» **WHAT TO WORK ON**:
Every record below is to be restated verbatim, though its images are not.

[Saved data entries]
^^^^^^^^
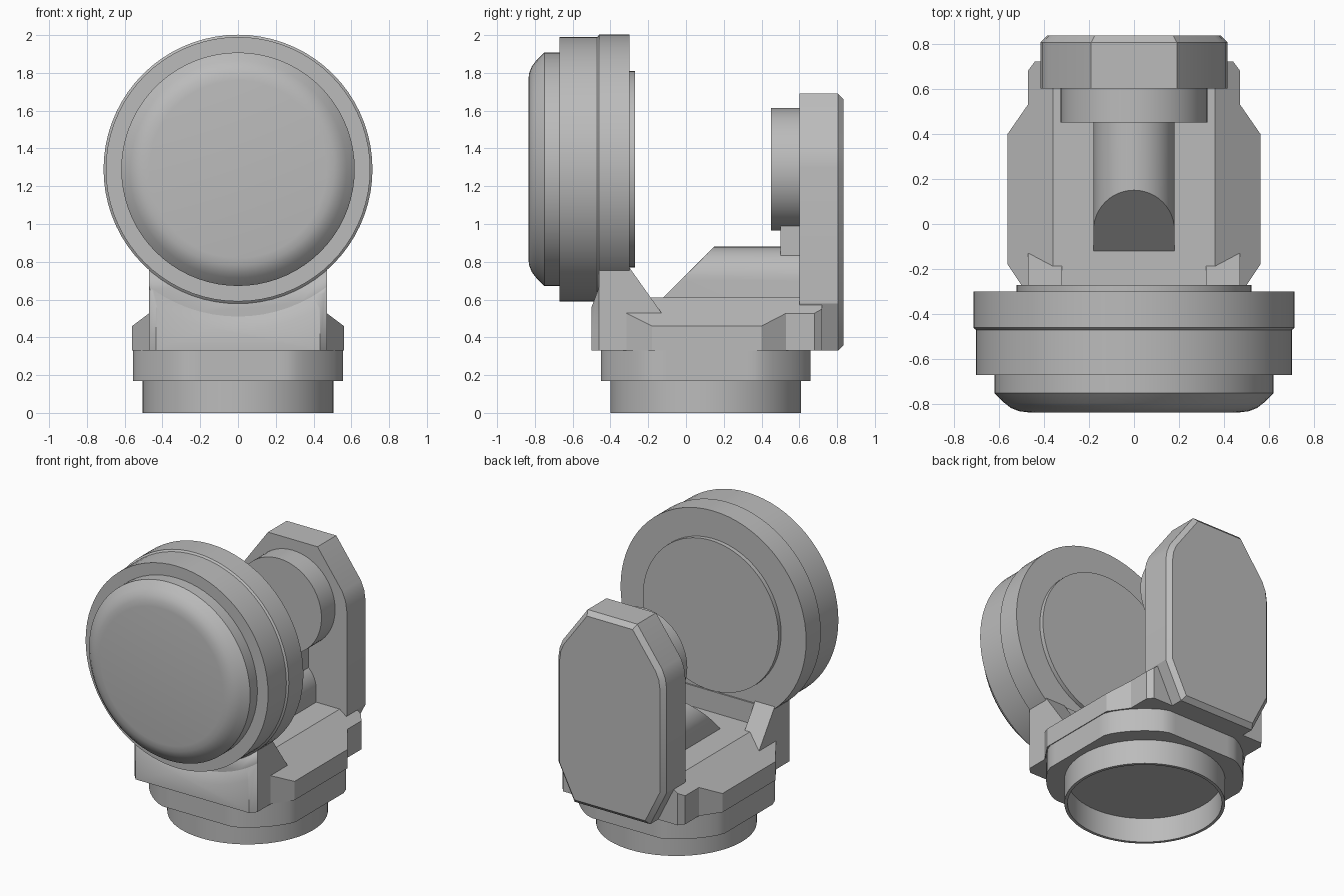
import bpy, bmesh, math
from mathutils import Matrix, Vector

if "Cube" in bpy.data.objects:
    bpy.data.objects.remove(bpy.data.objects["Cube"], do_unlink=True)

grey = bpy.data.materials.new("plain grey")
grey.use_nodes = True
grey.diffuse_color = (0.5, 0.5, 0.5, 1)
grey.node_tree.nodes["Principled BSDF"].inputs["Base Color"].default_value = (0.5, 0.5, 0.5, 1)

# Maps (u, v, along) to x, y, z for each extrusion axis
PLACE = {
    "x": lambda u, v, a: (a, u, v),
    "y": lambda u, v, a: (u, a, v),
    "z": lambda u, v, a: (u, v, a),
}


def finish(name, bm):
    bmesh.ops.recalc_face_normals(bm, faces=bm.faces)
    mesh = bpy.data.meshes.new(name)
    bm.to_mesh(mesh)
    bm.free()
    mesh.materials.append(grey)
    obj = bpy.data.objects.new(name, mesh)
    bpy.context.collection.objects.link(obj)
    bpy.ops.object.select_all(action="DESELECT")
    obj.select_set(True)
    bpy.context.view_layer.objects.active = obj
    bpy.ops.object.shade_smooth_by_angle(angle=math.radians(25))
    return obj


def prism(outline, axis, low, high):
    """Extrude a closed outline along an axis."""
    bm = bmesh.new()
    face = bm.faces.new([bm.verts.new(PLACE[axis](u, v, low)) for u, v in outline])
    out = bmesh.ops.extrude_face_region(bm, geom=[face])
    moved = [g for g in out["geom"] if isinstance(g, bmesh.types.BMVert)]
    bmesh.ops.translate(bm, verts=moved, vec=PLACE[axis](0, 0, high - low))
    bmesh.ops.recalc_face_normals(bm, faces=bm.faces)
    return bm


def mirrored(half):
    """Complete a right half outline across u = 0."""
    return half + [(-u, v) for u, v in reversed(half)]


def slice_off(bm, point, normal):
    """Cut away everything on the normal side of a plane and cap it."""
    geom = bm.verts[:] + bm.edges[:] + bm.faces[:]
    cut = bmesh.ops.bisect_plane(bm, geom=geom, plane_co=point,
                                 plane_no=Vector(normal).normalized(), clear_outer=True)
    edges = [g for g in cut["geom_cut"] if isinstance(g, bmesh.types.BMEdge)]
    bmesh.ops.holes_fill(bm, edges=edges)


def lathe(name, profile, centre, axis, closed=False):
    """Revolve (radius, position) points around the y or z axis."""
    bm = bmesh.new()
    steps = 72
    rings = []
    for r, a in profile:
        ring = []
        for i in range(steps):
            t = math.tau * i / steps
            p = PLACE[axis](r * math.cos(t), r * math.sin(t), a)
            ring.append(bm.verts.new(Vector(p) + Vector(centre)))
        rings.append(ring)
    pairs = list(zip(rings, rings[1:]))
    if closed:
        pairs.append((rings[-1], rings[0]))
    else:
        bm.faces.new(rings[0])
        bm.faces.new(rings[-1])
    for a, b in pairs:
        for i in range(steps):
            j = (i + 1) % steps
            bm.faces.new((a[i], a[j], b[j], b[i]))
    return finish(name, bm)


BASE_Y = 0.105
AXIS_Z = 1.29

# Base: hollow collar and a round flange with four flats
lathe("base_collar", [(0.505, 0), (0.505, 0.2), (0.485, 0.2), (0.485, 0)],
      (0, BASE_Y, 0), "z", closed=True)


def flat(v):
    return max(-0.555, min(0.555, v))


angles = [math.tau * i / 72 for i in range(72)]
finish("base_flange", prism([(flat(0.62 * math.cos(t)), BASE_Y + flat(0.62 * math.sin(t)))
                             for t in angles], "z", 0.17, 0.33))

# Body block with sloping shoulders
body = prism(mirrored([(0.47, -0.315), (0.56, -0.18), (0.56, 0.40), (0.47, 0.53),
                       (0.47, 0.68), (0.44, 0.72)]), "z", 0.33, 0.61)
for side in (1, -1):
    slice_off(body, (side * 0.56, 0, 0.46), (side * 0.15, 0, 0.2))
finish("body_block", body)

# Front cradle, scooped out around the big disc
cradle = finish("front_cradle", prism(mirrored([(0.435, -0.5), (0.47, -0.46), (0.47, -0.29)]),
                                      "z", 0.33, 0.755))
scoop = lathe("scoop_cutter", [(0.92, -0.54), (0.78, -0.46)], (0, 0, AXIS_Z), "y")
cut = cradle.modifiers.new("scoop", "BOOLEAN")
cut.operation = "DIFFERENCE"
cut.solver = "EXACT"
cut.object = scoop
bpy.context.view_layer.objects.active = cradle
bpy.ops.object.modifier_apply(modifier="scoop")
bpy.data.objects.remove(scoop, do_unlink=True)

# Sloping gussets behind the cradle
for side, label in ((1, "left"), (-1, "right")):
    low, high = sorted((side * 0.32, side * 0.47))
    finish(label + "_gusset", prism([(-0.30, 0.4), (-0.30, 0.77), (-0.13, 0.53), (-0.13, 0.4)],
                                    "x", low, high))

# Big disc: stepped drum with a rounded front cap
lathe("disc_drum", [(0.52, -0.27), (0.52, -0.30), (0.712, -0.30), (0.712, -0.46),
                    (0.70, -0.47), (0.70, -0.67), (0.618, -0.67), (0.618, -0.75),
                    (0.575, -0.793), (0.545, -0.816), (0.51, -0.83), (0.47, -0.835)],
      (0, 0, AXIS_Z), "y")

# Round-topped channel with a slanted front end
arch = [(0.18, 0.5)] + [(0.18 * math.cos(t), 0.70 + 0.18 * math.sin(t))
                        for t in [math.pi * i / 24 for i in range(25)]] + [(-0.18, 0.5)]
channel = prism(arch, "y", -0.4, 0.62)
slice_off(channel, (0, -0.12, 0.61), (0, -1, 1))
finish("channel", channel)

# Web, small drum and back plate
finish("back_web", prism(mirrored([(0.12, 0.8), (0.12, 1.02)]), "y", 0.5, 0.62))
lathe("small_drum", [(0.325, 0.45), (0.325, 0.62)], (0, 0, AXIS_Z), "y")

plate = prism(mirrored([(0.29, 0.33), (0.415, 0.58), (0.415, 1.30), (0.405, 1.37),
                        (0.38, 1.43), (0.19, 1.69)]), "y", 0.60, 0.835)
rim = [e for e in plate.edges if all(v.co.y > 0.83 for v in e.verts)]
bmesh.ops.bevel(plate, geom=rim, offset=0.03, segments=1, affect="EDGES")
finish("back_plate", plate)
^^^^^^^^
» **ANSWER SECTION**:
import bpy, bmesh, math
from mathutils import Matrix, Vector

if "Cube" in bpy.data.objects:
    bpy.data.objects.remove(bpy.data.objects["Cube"], do_unlink=True)

grey = bpy.data.materials.new("plain grey")
grey.use_nodes = True
grey.diffuse_color = (0.5, 0.5, 0.5, 1)
grey.node_tree.nodes["Principled BSDF"].inputs["Base Color"].default_value = (0.5, 0.5, 0.5, 1)

# Maps (u, v, along) to x, y, z for each extrusion axis
PLACE = {
    "x": lambda u, v, a: (a, u, v),
    "y": lambda u, v, a: (u, a, v),
    "z": lambda u, v, a: (u, v, a),
}


def finish(name, bm):
    bmesh.ops.recalc_face_normals(bm, faces=bm.faces)
    mesh = bpy.data.meshes.new(name)
    bm.to_mesh(mesh)
    bm.free()
    mesh.materials.append(grey)
    obj = bpy.data.objects.new(name, mesh)
    bpy.context.collection.objects.link(obj)
    bpy.ops.object.select_all(action="DESELECT")
    obj.select_set(True)
    bpy.context.view_layer.objects.active = obj
    bpy.ops.object.shade_smooth_by_angle(angle=math.radians(25))
    return obj


def prism(outline, axis, low, high):
    """Extrude a closed outline along an axis."""
    bm = bmesh.new()
    face = bm.faces.new([bm.verts.new(PLACE[axis](u, v, low)) for u, v in outline])
    out = bmesh.ops.extrude_face_region(bm, geom=[face])
    moved = [g for g in out["geom"] if isinstance(g, bmesh.types.BMVert)]
    bmesh.ops.translate(bm, verts=moved, vec=PLACE[axis](0, 0, high - low))
    bmesh.ops.recalc_face_normals(bm, faces=bm.faces)
    return bm


def mirrored(half):
    """Complete a right half outline across u = 0."""
    return half + [(-u, v) for u, v in reversed(half)]


def slice_off(bm, point, normal):
    """Cut away everything on the normal side of a plane and cap it."""
    geom = bm.verts[:] + bm.edges[:] + bm.faces[:]
    cut = bmesh.ops.bisect_plane(bm, geom=geom, plane_co=point,
                                 plane_no=Vector(normal).normalized(), clear_outer=True)
    edges = [g for g in cut["geom_cut"] if isinstance(g, bmesh.types.BMEdge)]
    bmesh.ops.holes_fill(bm, edges=edges)


def lathe(name, profile, centre, axis, closed=False):
    """Revolve (radius, position) points around the y or z axis."""
    bm = bmesh.new()
    steps = 72
    rings = []
    for r, a in profile:
        ring = []
        for i in range(steps):
            t = math.tau * i / steps
            p = PLACE[axis](r * math.cos(t), r * math.sin(t), a)
            ring.append(bm.verts.new(Vector(p) + Vector(centre)))
        rings.append(ring)
    pairs = list(zip(rings, rings[1:]))
    if closed:
        pairs.append((rings[-1], rings[0]))
    else:
        bm.faces.new(rings[0])
        bm.faces.new(rings[-1])
    for a, b in pairs:
        for i in range(steps):
            j = (i + 1) % steps
            bm.faces.new((a[i], a[j], b[j], b[i]))
    return finish(name, bm)


BASE_Y = 0.105
AXIS_Z = 1.29

# Base: hollow collar and a round flange with four flats
lathe("base_collar", [(0.505, 0), (0.505, 0.2), (0.485, 0.2), (0.485, 0)],
      (0, BASE_Y, 0), "z", closed=True)


def flat(v):
    return max(-0.555, min(0.555, v))


angles = [math.tau * i / 72 for i in range(72)]
finish("base_flange", prism([(flat(0.62 * math.cos(t)), BASE_Y + flat(0.62 * math.sin(t)))
                             for t in angles], "z", 0.17, 0.33))

# Body block with sloping shoulders
body = prism(mirrored([(0.47, -0.315), (0.56, -0.18), (0.56, 0.40), (0.47, 0.53),
                       (0.47, 0.68), (0.44, 0.72)]), "z", 0.33, 0.61)
for side in (1, -1):
    slice_off(body, (side * 0.56, 0, 0.46), (side * 0.15, 0, 0.2))
finish("body_block", body)

# Front cradle, scooped out around the big disc
cradle = finish("front_cradle", prism(mirrored([(0.435, -0.5), (0.47, -0.46), (0.47, -0.29)]),
                                      "z", 0.33, 0.755))
scoop = lathe("scoop_cutter", [(0.92, -0.54), (0.78, -0.46)], (0, 0, AXIS_Z), "y")
cut = cradle.modifiers.new("scoop", "BOOLEAN")
cut.operation = "DIFFERENCE"
cut.solver = "EXACT"
cut.object = scoop
bpy.context.view_layer.objects.active = cradle
bpy.ops.object.modifier_apply(modifier="scoop")
bpy.data.objects.remove(scoop, do_unlink=True)

# Sloping gussets behind the cradle
for side, label in ((1, "left"), (-1, "right")):
    low, high = sorted((side * 0.32, side * 0.47))
    finish(label + "_gusset", prism([(-0.30, 0.4), (-0.30, 0.77), (-0.13, 0.53), (-0.13, 0.4)],
                                    "x", low, high))

# Big disc: stepped drum with a rounded front cap
lathe("disc_drum", [(0.52, -0.27), (0.52, -0.30), (0.712, -0.30), (0.712, -0.46),
                    (0.70, -0.47), (0.70, -0.67), (0.618, -0.67), (0.618, -0.75),
                    (0.575, -0.793), (0.545, -0.816), (0.51, -0.83), (0.47, -0.835)],
      (0, 0, AXIS_Z), "y")

# Round-topped channel with a slanted front end
arch = [(0.18, 0.5)] + [(0.18 * math.cos(t), 0.70 + 0.18 * math.sin(t))
                        for t in [math.pi * i / 24 for i in range(25)]] + [(-0.18, 0.5)]
channel = prism(arch, "y", -0.4, 0.62)
slice_off(channel, (0, -0.12, 0.61), (0, -1, 1))
finish("channel", channel)

# Web, small drum and back plate
finish("back_web", prism(mirrored([(0.12, 0.8), (0.12, 1.02)]), "y", 0.5, 0.62))
lathe("small_drum", [(0.325, 0.45), (0.325, 0.62)], (0, 0, AXIS_Z), "y")

plate = prism(mirrored([(0.29, 0.33), (0.415, 0.58), (0.415, 1.30), (0.405, 1.37),
                        (0.38, 1.43), (0.19, 1.69)]), "y", 0.60, 0.835)
rim = [e for e in plate.edges if all(v.co.y > 0.83 for v in e.verts)]
bmesh.ops.bevel(plate, geom=rim, offset=0.03, segments=1, affect="EDGES")
finish("back_plate", plate)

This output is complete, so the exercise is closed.